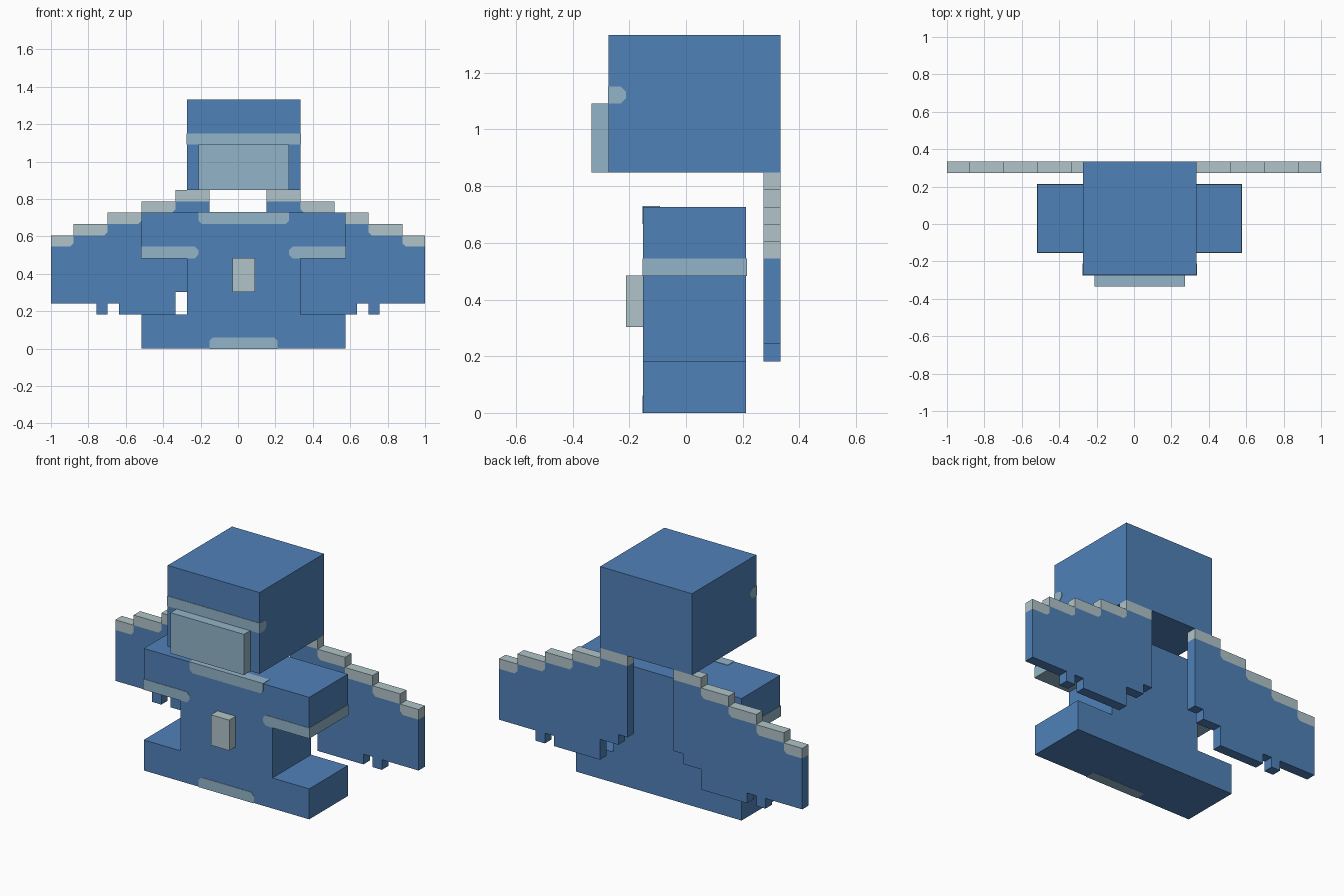
import bpy
import bmesh

cube = bpy.data.objects.get("Cube")
if cube:
    bpy.data.objects.remove(cube, do_unlink=True)

U = 2 / 33            # one block of the modelling grid
E = 0.04              # raise of painted bands, in blocks
C = 0.3               # clipped corner of painted bands, in blocks


def material(name, rgb):
    m = bpy.data.materials.new(name)
    m.use_nodes = True
    m.diffuse_color = (*rgb, 1)
    bsdf = next(n for n in m.node_tree.nodes if n.type == 'BSDF_PRINCIPLED')
    bsdf.inputs["Base Color"].default_value = (*rgb, 1)
    return m


BLUE = material("blue", (0.08, 0.22, 0.48))
PALE = material("pale_blue", (0.29, 0.46, 0.58))
GREY = material("pale_grey", (0.434, 0.552, 0.578))


def prism(name, pts, axis, lo, hi, mat):
    """Extrude a block-grid profile: axis 'x' takes (y, z), axis 'y' takes (x, z)."""
    def place(a, b, d):
        x, y = (d, a) if axis == 'x' else (a, d)
        return (x * U - 1, (y - 5.5) * U, b * U)
    bm = bmesh.new()
    rings = [[bm.verts.new(place(a, b, d)) for a, b in pts] for d in (lo, hi)]
    for ring in rings:
        bm.faces.new(ring)
    n = len(pts)
    for i in range(n):
        j = (i + 1) % n
        bm.faces.new((rings[0][i], rings[0][j], rings[1][j], rings[1][i]))
    bmesh.ops.recalc_face_normals(bm, faces=bm.faces)
    me = bpy.data.meshes.new(name)
    bm.to_mesh(me)
    bm.free()
    me.materials.append(mat)
    ob = bpy.data.objects.new(name, me)
    bpy.context.collection.objects.link(ob)
    return ob


def box(name, x, y, z, mat):
    pts = [(x[0], z[0]), (x[1], z[0]), (x[1], z[1]), (x[0], z[1])]
    return prism(name, pts, 'y', y[0], y[1], mat)


def mirrored(pts, middle):
    return [(2 * middle - a, b) for a, b in pts]


# Head and snout
box("head", (12, 22), (1, 11), (14, 22), BLUE)
box("snout", (13, 21), (0, 1), (14, 18), PALE)

# Band across the face, wrapping a little onto both sides
prism("face_band", [(1 - E, 18), (2 - C, 18), (2, 18 + C), (2, 19 - C),
                    (2 - C, 19), (1 - E, 19)], 'x', 12 - E, 22 + E, PALE)

# Body with wide arms on top and a wide foot block below
half = [(22, 3), (26, 3), (26, 0)]
right_side = [(26, 0), (26, 3), (22, 3), (22, 8), (26, 8), (26, 12)]
prism("body", right_side + mirrored(right_side, 17)[::-1], 'y', 3, 9, BLUE)

# Collar and foot trim on the front edges
prism("collar_band", [(13, 12 + E), (13, 11 + C), (13 + C, 11), (21 - C, 11),
                      (21, 11 + C), (21, 12 + E)], 'y', 3 - E, 4, PALE)
prism("foot_band", [(14, -E / 2), (20, -E / 2), (20, 1 - C), (20 - C, 1),
                    (14 + C, 1), (14, 1 - C)], 'y', 3 - E, 4, PALE)

# Cuffs around the lower edge of both arms
cuff = [(26 + E, 8 - E), (26 + E, 9), (21 + C, 9), (21, 9 - C),
        (21, 8 + C), (21 + C, 8 - E)]
prism("left_cuff", cuff, 'y', 3 - E, 9 + E, PALE)
prism("right_cuff", mirrored(cuff, 17), 'y', 3 - E, 9 + E, PALE)

# Chest plate
box("chest_plate", (16, 18), (2, 3), (5, 8), GREY)

# Wings: stepped blue panel with a pale cap on each step
steps = [19, 22, 25, 28, 31, 33]
caps, top = [], []
for i in range(5):
    x0, x1, z = steps[i], steps[i + 1], 13 - i
    under = [(x0, z + C), (x0 + C, z), (x1, z)] if i else [(x0, z), (x1, z)]
    caps.append(under + [(x1, z + 1), (x0, z + 1)])
    top += under
bottom = [(33, 4), (29, 4), (29, 3), (28, 3), (28, 4), (27, 4), (27, 3),
          (22, 3), (22, 5), (20, 5), (20, 6), (19, 6)]
for side in ("left", "right"):
    def flip(pts):
        return pts if side == "left" else mirrored(pts, 16.5)
    prism(side + "_wing", flip(top + bottom), 'y', 10, 11, BLUE)
    for i, cap in enumerate(caps):
        prism(f"{side}_wing_cap_{i + 1}", flip(cap), 'y', 10, 11, GREY)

==================================================

Requirement -> Will you return exactly the lines above from the one with "bpy.data.objects.remove(cube, do_unlink=True)" down to the one with "# Collar and foot trim on the front edges", counting both as part of the range?

Solution ->
    bpy.data.objects.remove(cube, do_unlink=True)

U = 2 / 33            # one block of the modelling grid
E = 0.04              # raise of painted bands, in blocks
C = 0.3               # clipped corner of painted bands, in blocks


def material(name, rgb):
    m = bpy.data.materials.new(name)
    m.use_nodes = True
    m.diffuse_color = (*rgb, 1)
    bsdf = next(n for n in m.node_tree.nodes if n.type == 'BSDF_PRINCIPLED')
    bsdf.inputs["Base Color"].default_value = (*rgb, 1)
    return m


BLUE = material("blue", (0.08, 0.22, 0.48))
PALE = material("pale_blue", (0.29, 0.46, 0.58))
GREY = material("pale_grey", (0.434, 0.552, 0.578))


def prism(name, pts, axis, lo, hi, mat):
    """Extrude a block-grid profile: axis 'x' takes (y, z), axis 'y' takes (x, z)."""
    def place(a, b, d):
        x, y = (d, a) if axis == 'x' else (a, d)
        return (x * U - 1, (y - 5.5) * U, b * U)
    bm = bmesh.new()
    rings = [[bm.verts.new(place(a, b, d)) for a, b in pts] for d in (lo, hi)]
    for ring in rings:
        bm.faces.new(ring)
    n = len(pts)
    for i in range(n):
        j = (i + 1) % n
        bm.faces.new((rings[0][i], rings[0][j], rings[1][j], rings[1][i]))
    bmesh.ops.recalc_face_normals(bm, faces=bm.faces)
    me = bpy.data.meshes.new(name)
    bm.to_mesh(me)
    bm.free()
    me.materials.append(mat)
    ob = bpy.data.objects.new(name, me)
    bpy.context.collection.objects.link(ob)
    return ob


def box(name, x, y, z, mat):
    pts = [(x[0], z[0]), (x[1], z[0]), (x[1], z[1]), (x[0], z[1])]
    return prism(name, pts, 'y', y[0], y[1], mat)


def mirrored(pts, middle):
    return [(2 * middle - a, b) for a, b in pts]


# Head and snout
box("head", (12, 22), (1, 11), (14, 22), BLUE)
box("snout", (13, 21), (0, 1), (14, 18), PALE)

# Band across the face, wrapping a little onto both sides
prism("face_band", [(1 - E, 18), (2 - C, 18), (2, 18 + C), (2, 19 - C),
                    (2 - C, 19), (1 - E, 19)], 'x', 12 - E, 22 + E, PALE)

# Body with wide arms on top and a wide foot block below
half = [(22, 3), (26, 3), (26, 0)]
right_side = [(26, 0), (26, 3), (22, 3), (22, 8), (26, 8), (26, 12)]
prism("body", right_side + mirrored(right_side, 17)[::-1], 'y', 3, 9, BLUE)

# Collar and foot trim on the front edges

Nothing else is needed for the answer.